AU: Any system that runs solely on meritocracy leaves people behind. That’s why I personally believe that it is important for the state to take care of basic things like housing, medical care, and a minimum wage. It is not fair to leave people behind because of a disability, or because a sudden illness, or even because of not being a workaholic overachiever. The system is shaped in a linear manner and human beings don’t function in that way.

CJ: You grew up in a tattoo shop, and you’ve experienced poverty personally. I was curious as to whether your success now has changed you. I read a tweet you wrote about having your own Soho House card, as a small triumph over the art bros. How do you feel in an art world that is full of privileged, upper-class people?

AU: Yes, my upbringing, for many different reasons, provided me with the perspective of being an outsider almost 100 percent of the time. I don’t think there was one moment in my life when I felt like a part of something, I’ve always seen things from the outside.

I don’t think having a Soho House card is a sign of success, and I feel fine with the upper class because I don’t really value money that much and I’m not a fan girl. I like people’s humor, that’s what I fall in love with. I actually feel embarrassed that I participate in a system where I materialize my thoughts into objects to be exhibited. Most of my favorite people, the most brilliant minds I’ve met, don’t have a CV.

CJ: Youve said that you dont feel successful, but more like your life is a string of funny tragedies. Success in the capitalist sense often seems ominous, threatening, in your work
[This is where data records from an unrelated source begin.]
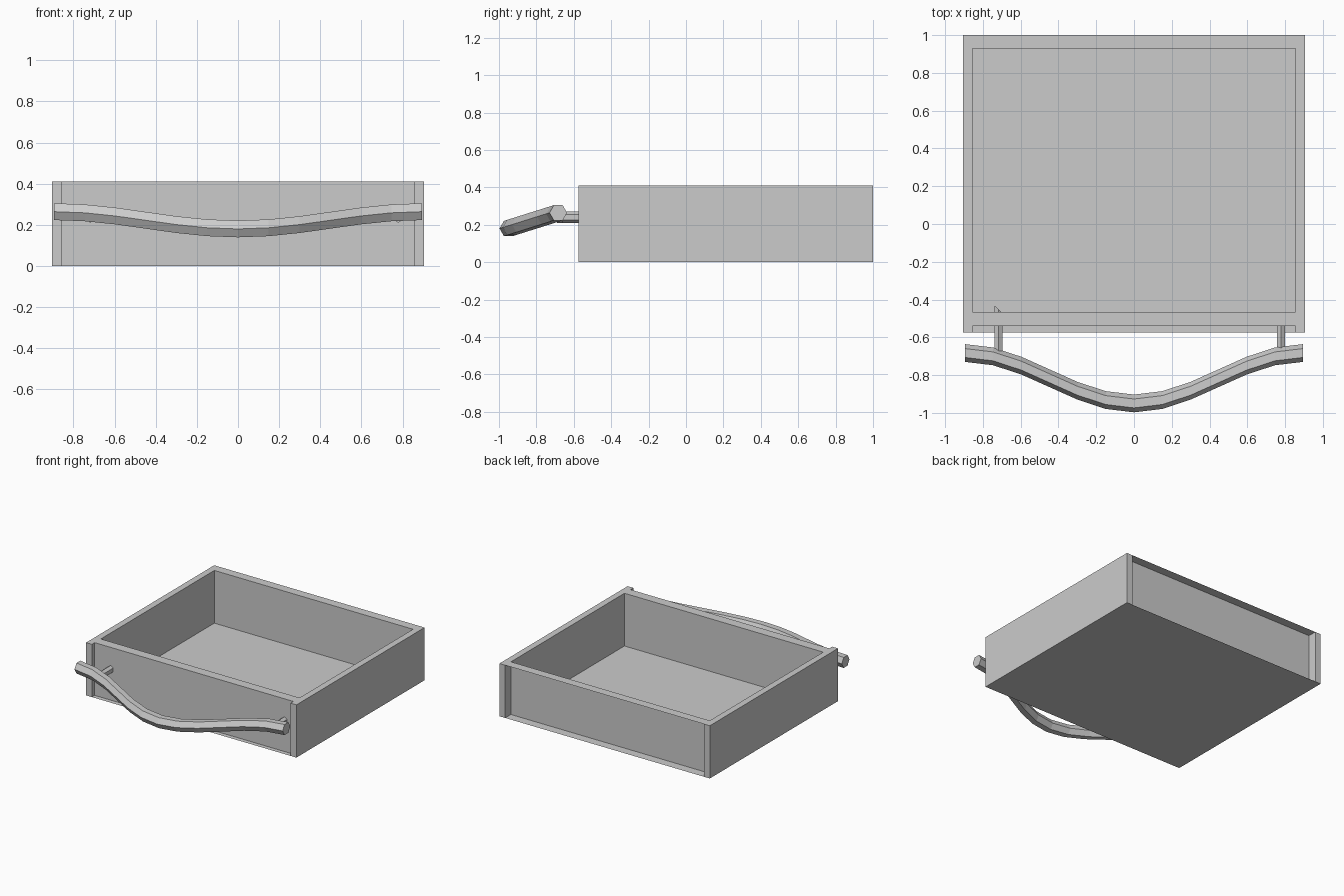
import bpy, math

if "Cube" in bpy.data.objects:
    bpy.data.objects.remove(bpy.data.objects["Cube"])

X_OUT, X_IN = 0.905, 0.855      # side wall outer / inner faces
Y_FRONT, Y_BACK = -0.575, 1.0
H = 0.41


def make(name, verts, faces):
    mesh = bpy.data.meshes.new(name)
    mesh.from_pydata(verts, [], faces)
    mesh.update()
    ob = bpy.data.objects.new(name, mesh)
    bpy.context.collection.objects.link(ob)
    return ob


def box(name, x0, x1, y0, y1, z0, z1):
    v = [(x, y, z) for z in (z0, z1) for x, y in ((x0, y0), (x1, y0), (x1, y1), (x0, y1))]
    f = [(3, 2, 1, 0), (4, 5, 6, 7)]
    f += [(i, (i + 1) % 4, (i + 1) % 4 + 4, i + 4) for i in range(4)]
    return make(name, v, f)


def loft(name, rings):
    """Skin equal-sized rings of points and cap both ends."""
    n = len(rings[0])
    v = [p for r in rings for p in r]
    f = [(k * n + i, k * n + (i + 1) % n, (k + 1) * n + (i + 1) % n, (k + 1) * n + i)
         for k in range(len(rings) - 1) for i in range(n)]
    f += [tuple(reversed(range(n))), tuple(range(len(v) - n, len(v)))]
    return make(name, v, f)


# Side walls run full depth
for side, s in (("left", -1), ("right", 1)):
    a, b = sorted((s * X_IN, s * X_OUT))
    box(side + "_wall", a, b, Y_FRONT, Y_BACK, 0, H)

# Recessed front panel
box("front_panel", -X_IN, X_IN, -0.54, -0.465, 0, H)

# Thin bottom sheet
make("floor", [(-X_IN, Y_FRONT, 0), (X_IN, Y_FRONT, 0), (X_IN, Y_BACK, 0), (-X_IN, Y_BACK, 0)],
     [(3, 2, 1, 0)])

# Thin back sheet with a lip over the open rear recess
make("back_panel", [(-X_IN, 0.93, 0), (X_IN, 0.93, 0), (X_IN, 0.93, H), (-X_IN, 0.93, H),
                    (X_IN, Y_BACK, H), (-X_IN, Y_BACK, H)],
     [(0, 1, 2, 3), (3, 2, 4, 5)])

# Bowed hexagonal handle
rings = []
for k in range(13):
    x = -0.895 + 1.79 * k / 12
    bow = (1 + math.cos(math.pi * x / 0.895)) / 2
    cy, cz = -0.683 - 0.267 * bow, 0.264 - 0.084 * bow
    rings.append([(x, cy + 0.047 * math.cos(i * math.pi / 3), cz + 0.047 * math.sin(i * math.pi / 3))
                  for i in range(6)])
loft("handle", rings)


# Posts joining handle to front panel; the left one pokes through with a slanted tip
def post(name, cx, y0, y1, slant):
    prof = [(0.025 * math.cos(a), 0.03 * math.sin(a))
            for a in (math.pi / 2 - i * math.pi / 3 for i in range(6))]
    near = [(cx + px, y0, 0.24 + pz) for px, pz in prof]
    far = [(cx + px, y1 - slant * px, 0.24 + pz) for px, pz in prof]
    loft(name, [near, far])


post("left_post", -0.717, -0.69, -0.452, 0.95)
post("right_post", 0.778, -0.66, -0.50, 0)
AU: I feel blessed on a daily basis, and sometimes I’m overwhelmed by the fact that I’m able to rent a beautiful apartment, and an office, and a car. Or that I can order a book and get it delivered to my house in 24 hours. It feels like a fairy tale. Is it sustainable? It doesn’t feel like it. Mainly because I’m not part of a stable system: firstly because I’m an artist and I rely on one of the weirdest economies there is, and secondly because I currently reside in the US, the capitalist potency par excellence. Easy come, easy go.

Amalia Ulman: Delicious Works (installation view) (2014), Martha Stewart golden paint, blanket, tulle, lights, glitter, fairy dust, gold powder, 32 x 22 inches. Image courtesy of the artist and Smart Objects.

Delicious Works (installation view) (2014). Martha Stewart golden paint, blanket, tulle, lights, glitter, fairy dust, gold powder, 32 x 22 inches. Image courtesy of the artist and Smart Objects.

Delicious Works (installation view) (2014). Martha Stewart golden paint, blanket, tulle, lights, glitter, fairy dust, gold powder, 32 x 22 inches. Image courtesy of the artist and Smart Objects.

Delicious Works (installation view) (2014). Martha Stewart golden paint, blanket, tulle, lights, glitter, fairy dust, gold powder, 32 x 22 inches. Image courtesy of the artist and Smart Objects.

Delicious Works (installation view) (2014). Martha Stewart golden paint, blanket, tulle, lights, glitter, fairy dust, gold powder, 32 x 22 inches. Image courtesy of the artist and Smart Objects.

Delicious Works (installation view) (2014). Martha Stewart golden paint, blanket, tulle, lights, glitter, fairy dust, gold powder, 32 x 22 inches. Image courtesy of the artist and Smart Objects.

2016-07-12 (1)

Originally published in Carla Issue 3.